tlg ink: Ten Stories to Tell in the Writing Classroom
I sometimes feel as if I’ve said the same basic thing dozens of times, and yet students still don’t remember the details later when they need them. No matter how many ways I try to explain, the concept just doesn’t stick with students. They hear me, but they don’t recall the information later when they need it.
I’ve found a useful reminder of one of the best strategies to use in these situations. In How to Write Posts People Will Remember on the Problogger blog, Darren Rowse talks about what sticks with his readers. They don’t remember specific strategies or guidelines. They remember stories, humor, and personal observations or feelings. As Rowse explains, “While informational posts are important as they help people on a day-to-day basis, it's the more heartfelt posts that create memories for people, and make them feel a connection to you as a blogger.”

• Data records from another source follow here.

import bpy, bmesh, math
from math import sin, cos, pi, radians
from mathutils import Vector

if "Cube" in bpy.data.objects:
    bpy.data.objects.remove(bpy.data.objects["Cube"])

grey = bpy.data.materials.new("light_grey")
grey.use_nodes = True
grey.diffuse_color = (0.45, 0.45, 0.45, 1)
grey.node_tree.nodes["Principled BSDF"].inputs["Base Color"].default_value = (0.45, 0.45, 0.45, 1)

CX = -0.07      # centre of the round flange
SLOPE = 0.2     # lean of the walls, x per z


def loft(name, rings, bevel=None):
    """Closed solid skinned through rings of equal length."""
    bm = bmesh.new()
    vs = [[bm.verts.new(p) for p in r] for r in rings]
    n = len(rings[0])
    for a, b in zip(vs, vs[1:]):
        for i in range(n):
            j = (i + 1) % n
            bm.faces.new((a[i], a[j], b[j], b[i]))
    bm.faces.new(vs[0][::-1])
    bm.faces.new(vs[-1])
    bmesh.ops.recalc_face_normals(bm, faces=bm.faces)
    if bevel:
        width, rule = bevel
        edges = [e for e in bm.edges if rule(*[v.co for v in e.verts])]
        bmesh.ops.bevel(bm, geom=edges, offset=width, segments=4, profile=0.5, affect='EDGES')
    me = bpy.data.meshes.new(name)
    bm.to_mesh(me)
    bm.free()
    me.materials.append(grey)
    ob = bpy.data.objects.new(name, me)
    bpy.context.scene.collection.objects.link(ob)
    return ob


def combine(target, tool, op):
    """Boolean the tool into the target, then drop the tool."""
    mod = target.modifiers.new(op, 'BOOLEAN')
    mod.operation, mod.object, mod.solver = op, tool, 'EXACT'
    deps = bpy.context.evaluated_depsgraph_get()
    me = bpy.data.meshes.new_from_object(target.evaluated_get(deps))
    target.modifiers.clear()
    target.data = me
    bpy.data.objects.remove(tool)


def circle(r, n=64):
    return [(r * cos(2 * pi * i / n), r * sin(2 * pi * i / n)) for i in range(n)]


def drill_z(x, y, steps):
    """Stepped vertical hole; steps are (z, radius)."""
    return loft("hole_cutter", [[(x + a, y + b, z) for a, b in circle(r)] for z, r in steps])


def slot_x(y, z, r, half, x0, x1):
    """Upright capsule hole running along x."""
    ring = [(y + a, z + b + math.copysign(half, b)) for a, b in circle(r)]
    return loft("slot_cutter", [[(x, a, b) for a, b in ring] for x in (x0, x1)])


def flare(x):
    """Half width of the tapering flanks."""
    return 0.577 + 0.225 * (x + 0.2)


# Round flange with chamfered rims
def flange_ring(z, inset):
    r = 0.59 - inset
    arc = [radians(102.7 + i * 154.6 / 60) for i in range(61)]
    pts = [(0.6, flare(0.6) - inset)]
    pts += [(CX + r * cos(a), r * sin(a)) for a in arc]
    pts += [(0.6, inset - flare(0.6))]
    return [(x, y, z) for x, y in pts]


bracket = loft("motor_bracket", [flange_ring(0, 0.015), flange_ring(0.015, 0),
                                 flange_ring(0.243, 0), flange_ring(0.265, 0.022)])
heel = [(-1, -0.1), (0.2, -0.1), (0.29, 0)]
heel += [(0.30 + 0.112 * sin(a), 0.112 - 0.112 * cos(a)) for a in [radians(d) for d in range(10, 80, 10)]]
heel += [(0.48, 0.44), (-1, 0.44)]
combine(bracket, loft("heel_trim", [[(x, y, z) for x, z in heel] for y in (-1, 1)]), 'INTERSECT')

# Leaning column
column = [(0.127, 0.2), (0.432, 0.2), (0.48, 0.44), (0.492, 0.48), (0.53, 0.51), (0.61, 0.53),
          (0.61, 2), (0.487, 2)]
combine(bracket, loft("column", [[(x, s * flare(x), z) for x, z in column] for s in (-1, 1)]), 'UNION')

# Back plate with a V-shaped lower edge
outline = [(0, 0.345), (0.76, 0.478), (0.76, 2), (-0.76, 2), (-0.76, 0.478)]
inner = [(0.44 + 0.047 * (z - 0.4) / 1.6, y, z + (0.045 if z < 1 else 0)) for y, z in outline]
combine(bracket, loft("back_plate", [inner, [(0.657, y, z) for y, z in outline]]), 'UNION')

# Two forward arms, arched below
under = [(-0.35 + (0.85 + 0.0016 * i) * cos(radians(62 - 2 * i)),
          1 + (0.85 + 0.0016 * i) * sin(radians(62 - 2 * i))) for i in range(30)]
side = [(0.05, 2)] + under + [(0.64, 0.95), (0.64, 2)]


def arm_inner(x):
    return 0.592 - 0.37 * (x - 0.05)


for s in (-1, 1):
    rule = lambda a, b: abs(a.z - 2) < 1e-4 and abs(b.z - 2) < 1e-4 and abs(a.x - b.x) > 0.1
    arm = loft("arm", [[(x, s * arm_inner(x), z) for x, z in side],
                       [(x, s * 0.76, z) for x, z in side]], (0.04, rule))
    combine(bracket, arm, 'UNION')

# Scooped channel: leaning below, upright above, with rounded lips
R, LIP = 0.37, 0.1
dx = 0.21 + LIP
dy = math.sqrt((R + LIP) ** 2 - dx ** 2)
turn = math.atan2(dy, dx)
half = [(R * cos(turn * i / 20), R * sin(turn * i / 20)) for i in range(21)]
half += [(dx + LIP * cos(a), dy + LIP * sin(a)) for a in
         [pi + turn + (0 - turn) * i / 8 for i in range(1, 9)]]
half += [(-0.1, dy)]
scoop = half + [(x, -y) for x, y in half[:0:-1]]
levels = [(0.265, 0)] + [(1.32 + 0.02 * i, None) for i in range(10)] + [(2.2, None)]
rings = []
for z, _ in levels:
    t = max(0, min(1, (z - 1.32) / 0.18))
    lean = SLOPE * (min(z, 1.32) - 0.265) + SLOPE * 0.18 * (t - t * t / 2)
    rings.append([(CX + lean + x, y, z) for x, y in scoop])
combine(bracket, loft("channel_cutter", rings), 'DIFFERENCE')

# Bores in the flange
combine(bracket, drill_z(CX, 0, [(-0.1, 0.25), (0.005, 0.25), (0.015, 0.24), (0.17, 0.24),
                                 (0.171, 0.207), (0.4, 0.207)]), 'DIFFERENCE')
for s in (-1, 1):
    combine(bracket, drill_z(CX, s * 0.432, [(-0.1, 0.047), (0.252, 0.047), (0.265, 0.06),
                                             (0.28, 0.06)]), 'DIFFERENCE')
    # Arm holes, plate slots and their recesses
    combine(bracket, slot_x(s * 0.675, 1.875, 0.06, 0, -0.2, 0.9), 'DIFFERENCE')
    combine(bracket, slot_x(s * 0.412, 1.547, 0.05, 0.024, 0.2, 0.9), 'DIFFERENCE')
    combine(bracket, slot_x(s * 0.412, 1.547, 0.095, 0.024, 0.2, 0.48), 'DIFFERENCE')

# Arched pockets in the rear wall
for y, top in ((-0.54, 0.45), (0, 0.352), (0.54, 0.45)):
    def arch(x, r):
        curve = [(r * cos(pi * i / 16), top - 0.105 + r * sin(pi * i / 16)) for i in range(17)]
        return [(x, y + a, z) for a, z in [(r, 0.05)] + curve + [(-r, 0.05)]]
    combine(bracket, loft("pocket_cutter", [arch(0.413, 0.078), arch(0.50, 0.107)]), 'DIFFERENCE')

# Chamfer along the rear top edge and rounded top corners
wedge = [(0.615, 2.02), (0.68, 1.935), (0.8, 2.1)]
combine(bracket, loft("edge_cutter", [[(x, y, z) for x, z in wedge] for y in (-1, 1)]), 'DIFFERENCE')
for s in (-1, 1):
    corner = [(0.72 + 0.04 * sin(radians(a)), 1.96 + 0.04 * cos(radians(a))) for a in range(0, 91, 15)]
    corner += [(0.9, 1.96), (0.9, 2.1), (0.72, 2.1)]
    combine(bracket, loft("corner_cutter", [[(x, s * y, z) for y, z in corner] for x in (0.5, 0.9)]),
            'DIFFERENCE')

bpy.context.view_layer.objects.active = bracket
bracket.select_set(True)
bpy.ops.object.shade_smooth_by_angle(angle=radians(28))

Stories can provide that same kind of connection in the writing classroom. When I tell a story about a writing strategy, I’ve found that students are more likely to remember (and later try) that strategy. Infuse those stories with some humor and personal reflections, and you can bring what seem like commonplace writing strategies to life.
I’m not the only one to notice the value that stories can bring to the classroom. Holly Pappas posted earlier this fall on Bits about the benefit of telling students how she would fulfill her own writing assignments. Her examples include personal stories that give students examples filled with concrete details. You’ll find more examples in Ryan Cordell’s “Profs Are People, Too: Hacking the Classroom Bringing In the Personal” on ProfHacker, which Holly mentions in her post. Naturally, the value of storytelling isn’t limited to the classroom. Read the comments on Ryan’s piece for some examples of storytelling across the curriculum, and for some storytelling in the literature classroom, read Riders to the Sea by Lee A. Jacobus on Lit Bits (Bedford/St. Martin’s blog on Ideas for Teaching Literature and Creative Writing).
So what stories can you tell in the classroom? Tell students stories about your own experiences as a writer. Some stories will be more compelling than others. Just be sure that you’re telling a relevant story and that you are candid about your experiences as a writer. Any of these topics could help writers learn or better understand a new writing strategy or technique:
Besides their obvious focus on your personal experiences as a reader and writer, all these stories provide models for students. They show students what the life of a writer looks like, and, ideally, lay the challenges and flaws bare for students to see. As I see it, sharing personal stories in the classroom is one of the times that telling (storytelling that is) actually is showing.